_WHAT THE EXERCISE ASKS_
Since only part of the material below is wanted, output exactly the lines from the one with "self.bm.faces.new((a[i], a[j], b[j], b[i]))" up to and including the one with "-.359, .359, .403, .425).done()".

**** WORKING DATA ****

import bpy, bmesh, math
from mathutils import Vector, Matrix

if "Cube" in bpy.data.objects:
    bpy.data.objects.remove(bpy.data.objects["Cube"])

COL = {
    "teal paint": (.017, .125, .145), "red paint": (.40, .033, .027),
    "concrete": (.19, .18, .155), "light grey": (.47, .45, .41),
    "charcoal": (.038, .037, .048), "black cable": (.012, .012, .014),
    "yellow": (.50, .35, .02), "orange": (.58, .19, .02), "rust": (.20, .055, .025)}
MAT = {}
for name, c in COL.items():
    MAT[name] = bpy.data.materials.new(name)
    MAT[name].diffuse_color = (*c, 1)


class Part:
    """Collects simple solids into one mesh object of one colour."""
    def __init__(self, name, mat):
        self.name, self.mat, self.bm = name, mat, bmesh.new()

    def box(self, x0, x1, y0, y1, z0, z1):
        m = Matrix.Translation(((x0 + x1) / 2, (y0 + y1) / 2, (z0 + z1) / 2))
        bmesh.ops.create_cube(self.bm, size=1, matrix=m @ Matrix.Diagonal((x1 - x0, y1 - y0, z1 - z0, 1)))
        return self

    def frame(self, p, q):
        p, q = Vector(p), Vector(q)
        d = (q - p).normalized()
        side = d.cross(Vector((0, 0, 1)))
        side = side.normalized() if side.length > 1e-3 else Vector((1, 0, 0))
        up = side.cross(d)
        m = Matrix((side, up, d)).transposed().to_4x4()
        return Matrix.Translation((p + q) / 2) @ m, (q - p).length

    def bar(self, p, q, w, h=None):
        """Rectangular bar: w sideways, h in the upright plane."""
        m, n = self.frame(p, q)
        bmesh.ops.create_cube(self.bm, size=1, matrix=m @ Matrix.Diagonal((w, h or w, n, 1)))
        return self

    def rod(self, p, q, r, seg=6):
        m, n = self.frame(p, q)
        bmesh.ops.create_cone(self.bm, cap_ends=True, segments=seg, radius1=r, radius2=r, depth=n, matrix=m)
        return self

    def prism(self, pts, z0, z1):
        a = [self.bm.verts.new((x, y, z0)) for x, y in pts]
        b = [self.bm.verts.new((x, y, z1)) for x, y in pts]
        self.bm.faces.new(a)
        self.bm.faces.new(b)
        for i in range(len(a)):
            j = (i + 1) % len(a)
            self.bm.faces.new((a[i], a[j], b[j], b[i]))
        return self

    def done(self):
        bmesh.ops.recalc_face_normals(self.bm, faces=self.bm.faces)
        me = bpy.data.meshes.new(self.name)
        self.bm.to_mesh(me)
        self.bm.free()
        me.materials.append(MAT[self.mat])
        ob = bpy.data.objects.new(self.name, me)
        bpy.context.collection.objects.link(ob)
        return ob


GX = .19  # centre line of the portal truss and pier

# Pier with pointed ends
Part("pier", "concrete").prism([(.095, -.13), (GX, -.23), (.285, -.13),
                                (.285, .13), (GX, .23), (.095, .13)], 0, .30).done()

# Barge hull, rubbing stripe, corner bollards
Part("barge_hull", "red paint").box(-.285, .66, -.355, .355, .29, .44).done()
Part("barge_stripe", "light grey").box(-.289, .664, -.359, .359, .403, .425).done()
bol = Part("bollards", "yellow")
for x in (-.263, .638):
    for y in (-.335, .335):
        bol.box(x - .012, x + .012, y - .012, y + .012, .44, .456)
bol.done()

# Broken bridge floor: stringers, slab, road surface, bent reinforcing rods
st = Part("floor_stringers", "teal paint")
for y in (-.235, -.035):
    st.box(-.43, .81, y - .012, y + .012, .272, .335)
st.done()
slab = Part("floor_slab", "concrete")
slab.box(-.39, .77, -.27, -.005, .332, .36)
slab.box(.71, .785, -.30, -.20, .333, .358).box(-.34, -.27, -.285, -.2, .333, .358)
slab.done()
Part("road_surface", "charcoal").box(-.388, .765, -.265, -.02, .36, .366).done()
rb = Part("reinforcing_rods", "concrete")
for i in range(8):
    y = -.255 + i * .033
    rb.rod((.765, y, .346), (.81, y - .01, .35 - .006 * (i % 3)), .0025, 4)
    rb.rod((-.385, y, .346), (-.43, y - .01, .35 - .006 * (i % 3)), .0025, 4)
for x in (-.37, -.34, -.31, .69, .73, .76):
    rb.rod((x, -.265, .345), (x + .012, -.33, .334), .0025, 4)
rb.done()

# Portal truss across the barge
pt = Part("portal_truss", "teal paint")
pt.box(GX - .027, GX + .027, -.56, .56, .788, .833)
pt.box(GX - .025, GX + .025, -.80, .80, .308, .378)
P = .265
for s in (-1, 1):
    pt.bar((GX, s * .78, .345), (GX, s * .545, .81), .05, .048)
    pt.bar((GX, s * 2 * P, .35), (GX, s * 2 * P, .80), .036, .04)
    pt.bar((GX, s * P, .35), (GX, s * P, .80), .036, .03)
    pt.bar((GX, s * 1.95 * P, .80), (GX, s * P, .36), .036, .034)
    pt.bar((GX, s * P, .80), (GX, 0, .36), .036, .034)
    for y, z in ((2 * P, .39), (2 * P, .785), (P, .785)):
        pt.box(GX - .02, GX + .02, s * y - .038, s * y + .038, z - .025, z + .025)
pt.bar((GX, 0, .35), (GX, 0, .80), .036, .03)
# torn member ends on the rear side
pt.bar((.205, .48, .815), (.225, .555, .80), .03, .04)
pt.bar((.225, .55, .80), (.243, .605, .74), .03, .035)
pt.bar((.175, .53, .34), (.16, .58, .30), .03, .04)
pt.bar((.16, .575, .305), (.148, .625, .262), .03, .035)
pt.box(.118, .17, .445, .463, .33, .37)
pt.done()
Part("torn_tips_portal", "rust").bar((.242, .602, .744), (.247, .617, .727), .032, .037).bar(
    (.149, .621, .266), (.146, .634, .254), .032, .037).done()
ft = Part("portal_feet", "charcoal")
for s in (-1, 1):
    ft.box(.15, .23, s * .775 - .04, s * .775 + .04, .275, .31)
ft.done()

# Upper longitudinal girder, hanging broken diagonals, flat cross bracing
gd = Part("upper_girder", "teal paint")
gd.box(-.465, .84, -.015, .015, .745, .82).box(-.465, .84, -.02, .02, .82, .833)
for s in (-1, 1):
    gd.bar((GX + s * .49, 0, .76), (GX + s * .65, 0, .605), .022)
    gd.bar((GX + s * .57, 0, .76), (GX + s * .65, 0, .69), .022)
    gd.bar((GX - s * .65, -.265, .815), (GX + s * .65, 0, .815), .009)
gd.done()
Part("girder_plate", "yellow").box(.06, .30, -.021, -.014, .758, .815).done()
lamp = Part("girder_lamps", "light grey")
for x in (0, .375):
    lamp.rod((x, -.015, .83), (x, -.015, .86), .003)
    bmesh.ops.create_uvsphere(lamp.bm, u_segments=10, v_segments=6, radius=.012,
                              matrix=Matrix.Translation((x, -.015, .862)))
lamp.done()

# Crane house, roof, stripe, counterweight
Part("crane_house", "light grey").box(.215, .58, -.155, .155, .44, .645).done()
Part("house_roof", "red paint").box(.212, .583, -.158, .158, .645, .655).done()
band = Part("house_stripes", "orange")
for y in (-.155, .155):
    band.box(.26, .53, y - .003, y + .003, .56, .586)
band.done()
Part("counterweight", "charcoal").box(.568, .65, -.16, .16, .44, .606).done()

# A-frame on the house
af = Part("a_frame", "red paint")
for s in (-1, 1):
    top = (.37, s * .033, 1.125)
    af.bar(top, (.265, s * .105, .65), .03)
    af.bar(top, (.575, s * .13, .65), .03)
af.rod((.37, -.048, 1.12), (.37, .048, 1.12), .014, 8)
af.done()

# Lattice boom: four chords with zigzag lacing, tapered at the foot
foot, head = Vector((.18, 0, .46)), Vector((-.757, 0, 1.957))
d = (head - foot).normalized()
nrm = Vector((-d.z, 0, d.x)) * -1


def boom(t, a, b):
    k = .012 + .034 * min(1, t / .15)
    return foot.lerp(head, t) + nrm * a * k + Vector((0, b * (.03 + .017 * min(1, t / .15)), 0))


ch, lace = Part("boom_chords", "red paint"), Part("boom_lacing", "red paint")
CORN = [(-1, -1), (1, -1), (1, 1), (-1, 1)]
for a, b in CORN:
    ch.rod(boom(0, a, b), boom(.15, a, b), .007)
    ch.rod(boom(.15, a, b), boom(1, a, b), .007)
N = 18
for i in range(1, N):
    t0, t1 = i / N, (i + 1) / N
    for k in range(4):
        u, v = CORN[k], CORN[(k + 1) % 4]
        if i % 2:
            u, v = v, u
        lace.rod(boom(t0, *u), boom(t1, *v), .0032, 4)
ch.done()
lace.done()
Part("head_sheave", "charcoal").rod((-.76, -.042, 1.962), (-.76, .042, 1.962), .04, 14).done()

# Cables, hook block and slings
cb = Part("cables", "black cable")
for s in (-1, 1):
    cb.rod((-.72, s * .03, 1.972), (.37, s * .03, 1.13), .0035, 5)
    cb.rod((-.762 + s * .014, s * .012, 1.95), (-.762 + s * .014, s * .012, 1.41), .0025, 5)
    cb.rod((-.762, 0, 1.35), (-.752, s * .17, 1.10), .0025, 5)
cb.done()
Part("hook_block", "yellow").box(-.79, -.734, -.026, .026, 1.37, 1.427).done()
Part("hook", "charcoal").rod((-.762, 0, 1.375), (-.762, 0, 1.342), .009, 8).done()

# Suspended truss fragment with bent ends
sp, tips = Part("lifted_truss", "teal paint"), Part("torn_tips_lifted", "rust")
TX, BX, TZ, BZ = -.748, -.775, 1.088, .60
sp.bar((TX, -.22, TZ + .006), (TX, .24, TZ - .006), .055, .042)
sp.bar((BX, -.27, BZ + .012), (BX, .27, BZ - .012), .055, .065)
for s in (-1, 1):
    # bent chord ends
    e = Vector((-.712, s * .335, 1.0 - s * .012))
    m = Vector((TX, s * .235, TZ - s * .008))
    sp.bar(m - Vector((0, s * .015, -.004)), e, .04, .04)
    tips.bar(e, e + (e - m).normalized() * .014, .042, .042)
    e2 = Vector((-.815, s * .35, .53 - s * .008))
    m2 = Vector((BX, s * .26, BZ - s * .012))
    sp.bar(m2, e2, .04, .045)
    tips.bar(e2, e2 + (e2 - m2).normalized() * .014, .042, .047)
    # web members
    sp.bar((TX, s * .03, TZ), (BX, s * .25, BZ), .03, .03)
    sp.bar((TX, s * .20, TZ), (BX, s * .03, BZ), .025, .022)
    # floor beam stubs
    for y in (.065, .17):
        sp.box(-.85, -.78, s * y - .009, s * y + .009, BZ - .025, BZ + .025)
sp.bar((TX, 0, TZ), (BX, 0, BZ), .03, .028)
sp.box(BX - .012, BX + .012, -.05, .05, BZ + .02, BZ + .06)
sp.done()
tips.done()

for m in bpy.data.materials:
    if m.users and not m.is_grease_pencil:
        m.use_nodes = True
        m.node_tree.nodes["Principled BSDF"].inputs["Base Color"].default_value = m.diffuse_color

****

_RESPONSE TO THIS TASK_
            self.bm.faces.new((a[i], a[j], b[j], b[i]))
        return self

    def done(self):
        bmesh.ops.recalc_face_normals(self.bm, faces=self.bm.faces)
        me = bpy.data.meshes.new(self.name)
        self.bm.to_mesh(me)
        self.bm.free()
        me.materials.append(MAT[self.mat])
        ob = bpy.data.objects.new(self.name, me)
        bpy.context.collection.objects.link(ob)
        return ob


GX = .19  # centre line of the portal truss and pier

# Pier with pointed ends
Part("pier", "concrete").prism([(.095, -.13), (GX, -.23), (.285, -.13),
                                (.285, .13), (GX, .23), (.095, .13)], 0, .30).done()

# Barge hull, rubbing stripe, corner bollards
Part("barge_hull", "red paint").box(-.285, .66, -.355, .355, .29, .44).done()
Part("barge_stripe", "light grey").box(-.289, .664, -.359, .359, .403, .425).done()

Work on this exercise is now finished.